# [Work required]
Look through the entries below and report every line that has "append".

# [Data]
──────────

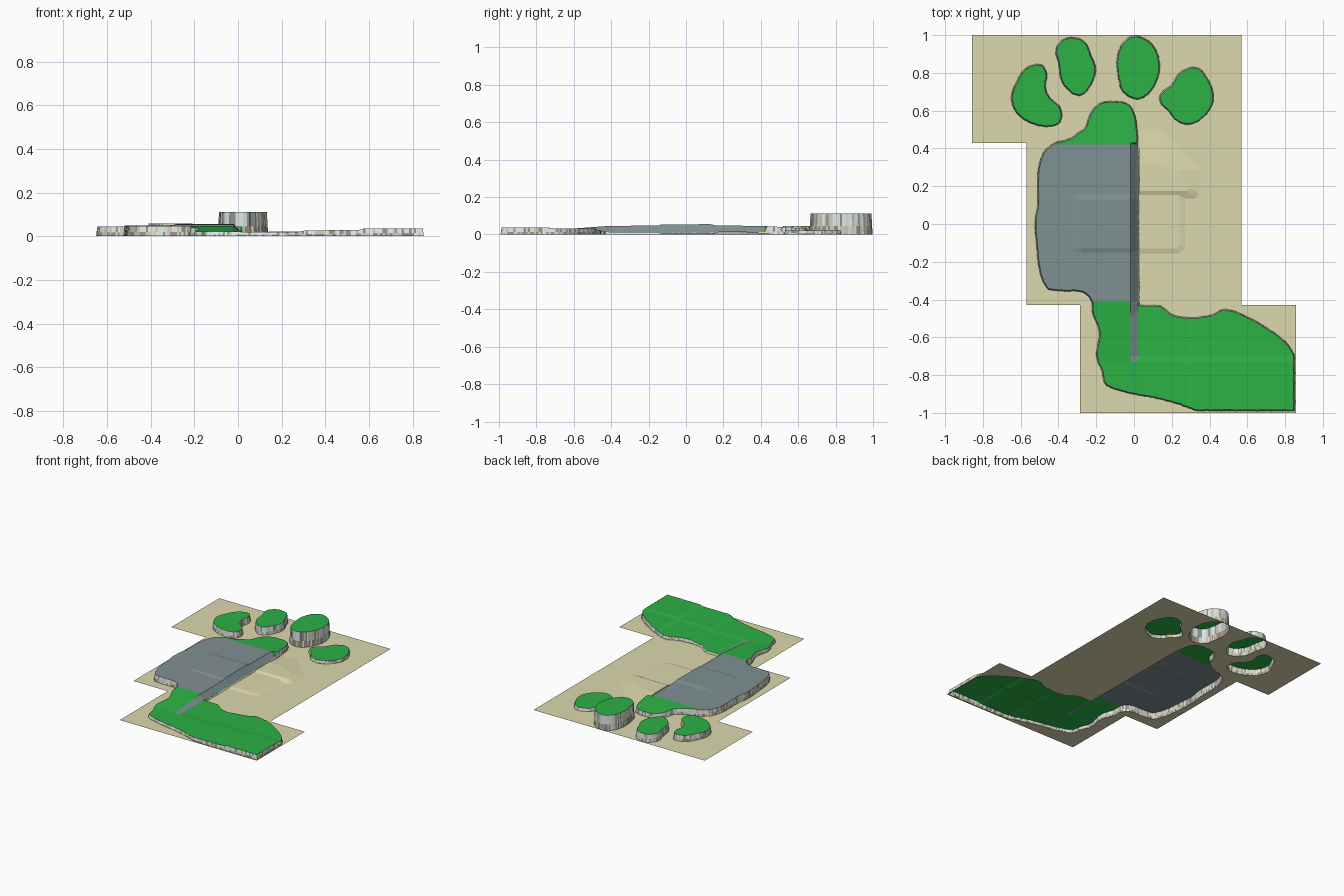
import bpy, bmesh, random
from mathutils import Vector
from mathutils.geometry import delaunay_2d_cdt

if "Cube" in bpy.data.objects:
    bpy.data.objects.remove(bpy.data.objects["Cube"])

random.seed(4)


def material(name, rgb):
    m = bpy.data.materials.new(name)
    m.diffuse_color = (*rgb, 1)
    m.use_nodes = True
    m.node_tree.nodes["Principled BSDF"].inputs["Base Color"].default_value = m.diffuse_color
    return m


GREEN, SLATE, TAN, PALE, GREY, BEIGE, BROWN = range(7)
MATS = [material("green", (0.025, 0.445, 0.062)), material("slate", (0.215, 0.28, 0.29)),
        material("tan", (0.72, 0.69, 0.42)), material("pale_stone", (0.72, 0.79, 0.75)),
        material("stone_grey", (0.28, 0.30, 0.28)), material("beige_stone", (0.62, 0.58, 0.45)),
        material("brown_earth", (0.34, 0.26, 0.17))]


def finish(bm, name):
    me = bpy.data.meshes.new(name)
    bm.to_mesh(me)
    bm.free()
    for m in MATS:
        me.materials.append(m)
    ob = bpy.data.objects.new(name, me)
    bpy.context.collection.objects.link(ob)
    return ob


def smooth_outline(pts, step=0.011):
    """Closed curve through the points; a doubled point makes a corner."""
    p = [Vector(q) for q in pts]
    out = []
    for i in range(len(p)):
        a, b, c, d = (p[(i + k) % len(p)] for k in (-1, 0, 1, 2))
        size = (c - b).length
        if size < 1e-5:
            continue
        m0, m1 = (c - a).normalized() * size, (d - b).normalized() * size
        n = max(2, round(size / step))
        for j in range(n):
            t = j / n
            q = (b * (2 * t ** 3 - 3 * t * t + 1) + m0 * (t ** 3 - 2 * t * t + t)
                 + c * (3 * t * t - 2 * t ** 3) + m1 * (t ** 3 - t * t))
            wob = 0.0016
            out.append(q + Vector((random.uniform(-wob, wob), random.uniform(-wob, wob))))
    return out


def lerp_table(table, v):
    """Piecewise linear lookup."""
    if v <= table[0][0]:
        return table[0][1]
    for (a, ha), (b, hb) in zip(table, table[1:]):
        if v <= b:
            return ha + (hb - ha) * (v - a) / (b - a)
    return table[-1][1]


def raised_pad(name, outline, height, top_mat, wall_mat, cuts=()):
    """Open-bottomed plateau: rough wall and a top cut along the given lines."""
    bm = bmesh.new()
    n = len(outline)
    inner = []
    for i, q in enumerate(outline):
        t = (outline[(i + 3) % n] - outline[i - 3]).normalized()
        inner.append(q + Vector((-t.y, t.x)) * 0.006)
    # top
    vs, _, faces, *_ = delaunay_2d_cdt(inner, [], [list(range(n))], 1, 1e-5)
    verts = [bm.verts.new((v.x, v.y, 0)) for v in vs]
    for f in faces:
        bm.faces.new([verts[k] for k in f])
    for axis, v in cuts:
        no = (1, 0, 0) if axis == "x" else (0, 1, 0)
        geom = bm.verts[:] + bm.edges[:] + bm.faces[:]
        bmesh.ops.bisect_plane(bm, geom=geom, dist=1e-5, plane_co=[c * v for c in no], plane_no=no)
    for f in bm.faces:
        if f.normal.z < 0:
            f.normal_flip()
        c = f.calc_center_median()
        f.material_index = top_mat(c.x, c.y)
    for v in bm.verts:
        v.co.z = height(v.co.x, v.co.y)
    # wall in two bands
    rings = []
    for k in (0, 0.4, 1):
        rings.append([bm.verts.new((*q.lerp(r, k), k * height(r.x, r.y))) for q, r in zip(outline, inner)])
    for k in range(2):
        for i in range(n):
            j = (i + 1) % n
            f = bm.faces.new((rings[k][i], rings[k][j], rings[k + 1][j], rings[k + 1][i]))
            f.material_index = wall_mat(*outline[i], k)
    return finish(bm, name)


def rough_wall(x, y, band):
    if band == 0:
        return random.choice((BEIGE, BEIGE, PALE, BROWN, GREY))
    return random.choice((PALE, PALE, BEIGE, GREY))


# Four separate round plateaus
toes = [
    (0.045, [(-.53, .845), (-.58, .82), (-.62, .76), (-.65, .68), (-.63, .60), (-.57, .545), (-.48, .515),
             (-.40, .53), (-.38, .575), (-.395, .625), (-.44, .665), (-.468, .72), (-.46, .79), (-.485, .84)]),
    (0.058, [(-.33, .99), (-.38, .975), (-.415, .92), (-.40, .85), (-.385, .76), (-.34, .70), (-.28, .68),
             (-.225, .74), (-.202, .82), (-.225, .89), (-.26, .965)]),
    (0.112, [(0, .997), (-.06, .96), (-.09, .88), (-.085, .78), (-.06, .70), (.01, .66), (.08, .69),
             (.13, .78), (.135, .87), (.10, .95), (.05, .985)]),
    (0.022, [(.30, .83), (.24, .80), (.20, .74), (.14, .69), (.14, .64), (.18, .60), (.215, .555),
             (.28, .525), (.35, .55), (.41, .62), (.42, .70), (.39, .77), (.35, .82)]),
]
holes = []
for k, (h, pts) in enumerate(toes):
    ring = smooth_outline(pts)
    holes.append(ring)
    raised_pad("toe_plateau_%d" % (k + 1), ring, lambda x, y, h=h: h, lambda x, y: GREEN, rough_wall)

# Main plateau: slate centre, green ends, steep slate bank along x = 0
body = [(-.11, .65), (-.18, .64), (-.23, .59), (-.26, .51), (-.30, .48), (-.35, .45), (-.42, .43), (-.48, .38),
        (-.51, .27), (-.51, .12), (-.525, 0), (-.515, -.13), (-.50, -.25), (-.46, -.34), (-.40, -.355),
        (-.28, -.36), (-.23, -.40), (-.22, -.47), (-.185, -.57), (-.20, -.70), (-.17, -.78), (-.15, -.85),
        (-.05, -.89), (.10, -.92), (.22, -.95), (.33, -.99), (.33, -.99), (.85, -.99), (.85, -.99),
        (.85, -.69), (.85, -.69), (.81, -.63), (.72, -.56), (.60, -.49), (.48, -.45), (.41, -.48), (.30, -.495),
        (.21, -.48), (.14, -.43), (.14, -.43), (.028, -.43), (.028, -.43), (.022, .4), (.01, .56), (-.03, .635)]
LEFT = [(-.73, .022), (-.41, .046), (.13, .049), (.42, .045), (.65, .032)]
BUMP = [(-.15, 0), (-.13, .006), (.13, .006), (.16, 0)]
RIGHT = [(.28, .020), (.31, .027), (.55, .028), (.58, .036)]


def body_height(x, y):
    left = lerp_table(LEFT, y) + lerp_table(BUMP, y) * lerp_table([(-.32, 0), (-.28, 1)], x)
    if y > 0.425:
        return left
    right = lerp_table(RIGHT, x) - lerp_table([(-.73, 0), (-.70, .004)], y)
    if x < .03 and y > -.41:
        right = 0.008
    return lerp_table([(-.018, left), (.02, right)], x)


def body_top(x, y):
    bank = -.018 < x < .02 and -.73 < y < .42
    return SLATE if bank or (x < 0 and -.41 < y < .42) else GREEN


def body_wall(x, y, band):
    return TAN if 0 < x < .13 and -.44 < y < .43 else rough_wall(x, y, band)


cuts = [("x", v) for v in (-.32, -.28, -.018, .02, .28, .31, .55, .58)]
cuts += [("y", v) for v in (-.73, -.70, -.41, -.15, -.13, .13, .16, .42, .43)]
ring = smooth_outline(body)
holes.append(ring)
raised_pad("main_plateau", ring, body_height, body_top, body_wall, cuts)

# Flat stepped base sheet with openings under the plateaus
base = [(-.857, 1), (-.857, .43), (-.57, .43), (-.57, -.43), (-.285, -.43), (-.285, -1),
        (.857, -1), (.857, -.43), (.57, -.43), (.57, 1)]
bm = bmesh.new()
for loop in [base] + holes:
    vs = [bm.verts.new((q[0], q[1], 0)) for q in loop]
    for a, b in zip(vs, vs[1:] + vs[:1]):
        bm.edges.new((a, b))
bmesh.ops.triangle_fill(bm, use_beauty=True, use_dissolve=False, edges=bm.edges[:], normal=(0, 0, 1))
for f in bm.faces:
    f.material_index = TAN
    if f.normal.z < 0:
        f.normal_flip()
finish(bm, "base_sheet")


# Low tan terraces beside the bank
def terrace(name, foot, crest, z):
    bm = bmesh.new()
    a = [bm.verts.new((x, y, 0.0005)) for x, y in foot]
    b = [bm.verts.new((x, y, z)) for x, y in crest]
    bm.faces.new(b)
    for i in range(len(a)):
        j = (i + 1) % len(a)
        bm.faces.new((a[i], a[j], b[j], b[i]))
    for f in bm.faces:
        f.material_index = TAN
    finish(bm, name)


terrace("lower_terrace", [(.03, -.155), (.24, -.155), (.27, -.13), (.27, .16), (.03, .16)],
        [(.03, -.13), (.22, -.13), (.24, -.11), (.24, .16), (.03, .16)], 0.007)
terrace("upper_terrace", [(.03, .135), (.33, .135), (.345, .16), (.345, .29), (.15, .49), (.03, .49)],
        [(.03, .175), (.28, .175), (.30, .19), (.23, .28), (.13, .32), (.03, .32)], 0.015)
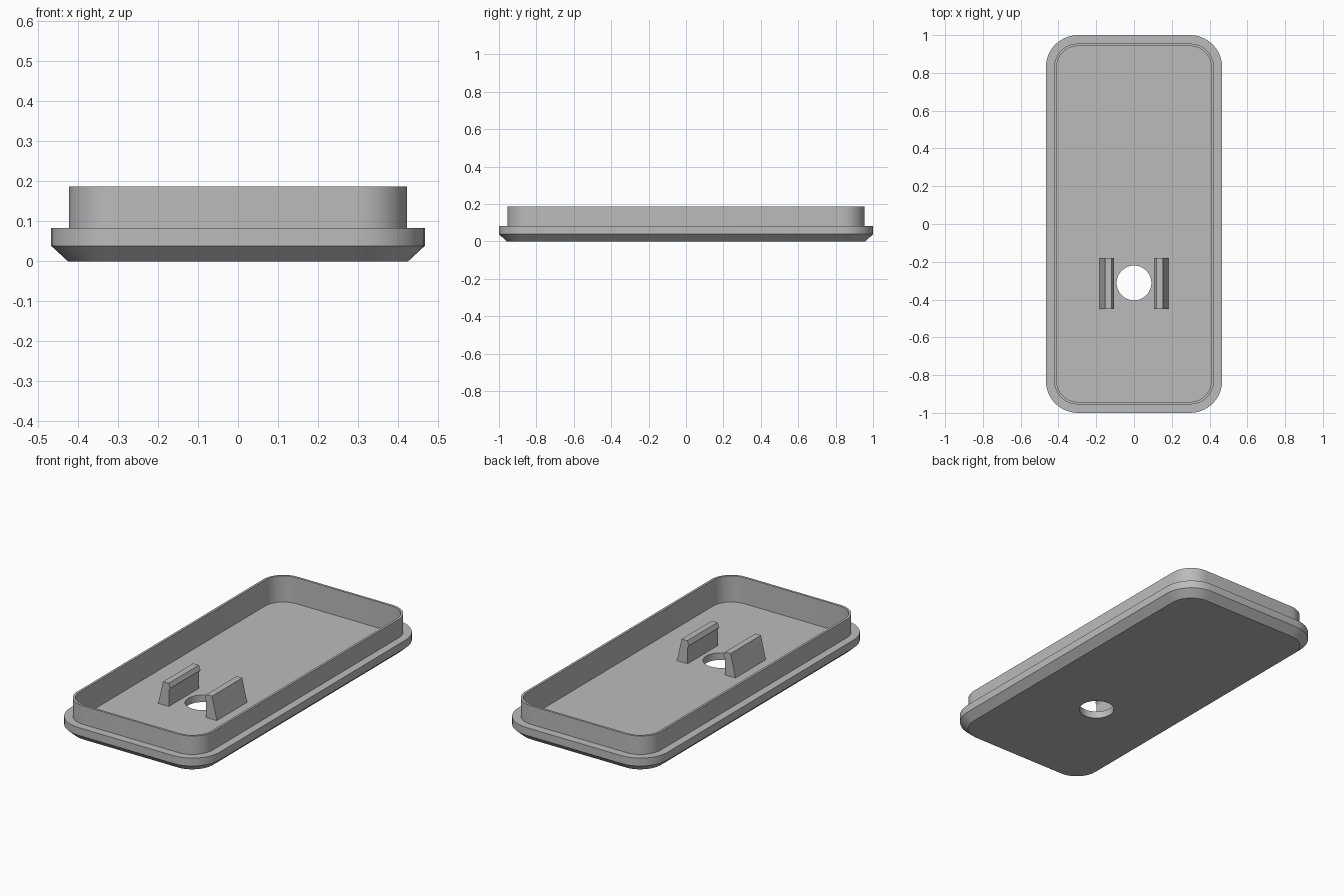
import bpy, bmesh, math

old = bpy.data.objects.get("Cube")
if old:
    bpy.data.objects.remove(old)

grey = bpy.data.materials.new("plain grey")
grey.use_nodes = True
colour = (0.5, 0.5, 0.5, 1)
grey.diffuse_color = colour
grey.node_tree.nodes["Principled BSDF"].inputs["Base Color"].default_value = colour

HOLE_Y, HOLE_R, FLOOR = -0.312, 0.092, 0.04


def rounded_ring(bm, hx, hy, r, z, steps=10):
    verts = []
    for q, (sx, sy) in enumerate([(1, 1), (-1, 1), (-1, -1), (1, -1)]):
        for i in range(steps + 1):
            a = math.pi / 2 * (q + i / steps)
            verts.append(bm.verts.new((sx * (hx - r) + r * math.cos(a),
                                       sy * (hy - r) + r * math.sin(a), z)))
    return verts


def circle_ring(bm, z, n=48):
    return [bm.verts.new((HOLE_R * math.cos(2 * math.pi * i / n),
                          HOLE_Y + HOLE_R * math.sin(2 * math.pi * i / n), z))
            for i in range(n)]


def skin(bm, a, b):
    n = len(a)
    for i in range(n):
        j = (i + 1) % n
        bm.faces.new((a[i], a[j], b[j], b[i]))


def fill_between(bm, a, b):
    edges = []
    for ring in (a, b):
        for i, v in enumerate(ring):
            w = ring[(i + 1) % len(ring)]
            edges.append(bm.edges.get((v, w)) or bm.edges.new((v, w)))
    bmesh.ops.triangle_fill(bm, edges=edges, use_beauty=True)


def finish(bm, name):
    bmesh.ops.recalc_face_normals(bm, faces=bm.faces[:])
    mesh = bpy.data.meshes.new(name)
    bm.to_mesh(mesh)
    bm.free()
    mesh.materials.append(grey)
    obj = bpy.data.objects.new(name, mesh)
    bpy.context.collection.objects.link(obj)
    return obj


# Cover: chamfered flange, raised rim wall and recessed floor with a round hole
bm = bmesh.new()
sections = [(0.425, 0.958, 0.13, 0), (0.467, 1.0, 0.17, 0.039),
            (0.467, 1.0, 0.17, 0.083), (0.423, 0.955, 0.126, 0.083),
            (0.423, 0.955, 0.126, 0.187), (0.41, 0.942, 0.113, 0.187),
            (0.41, 0.942, 0.113, FLOOR)]
rings = [rounded_ring(bm, *s) for s in sections]
for lower, upper in zip(rings, rings[1:]):
    skin(bm, lower, upper)
hole_low, hole_high = circle_ring(bm, 0), circle_ring(bm, FLOOR)
skin(bm, hole_low, hole_high)
fill_between(bm, rings[0], hole_low)
fill_between(bm, rings[-1], hole_high)
cover = finish(bm, "cover")
bpy.ops.object.select_all(action='DESELECT')
cover.select_set(True)
bpy.context.view_layer.objects.active = cover
bpy.ops.object.shade_smooth_by_angle(angle=math.radians(30))

# Snap clips: tapered outside, small inward lip near the top
profile = [(0.116, FLOOR - 0.005), (0.184, FLOOR - 0.005), (0.153, 0.17),
           (0.118, 0.17), (0.107, 0.145), (0.116, 0.132)]
for side, name in ((1, "left_clip"), (-1, "right_clip")):
    bm = bmesh.new()
    front, back = [[bm.verts.new((side * x, y, z)) for x, z in profile]
                   for y in (-0.45, -0.18)]
    skin(bm, front, back)
    bm.faces.new(front)
    bm.faces.new(back)
    finish(bm, name)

──────────

# [Output of the exercise]
        me.materials.append(m)
            out.append(q + Vector((random.uniform(-wob, wob), random.uniform(-wob, wob))))
        inner.append(q + Vector((-t.y, t.x)) * 0.006)
        rings.append([bm.verts.new((*q.lerp(r, k), k * height(r.x, r.y))) for q, r in zip(outline, inner)])
    holes.append(ring)
holes.append(ring)
            verts.append(bm.verts.new((sx * (hx - r) + r * math.cos(a),
            edges.append(bm.edges.get((v, w)) or bm.edges.new((v, w)))
    mesh.materials.append(grey)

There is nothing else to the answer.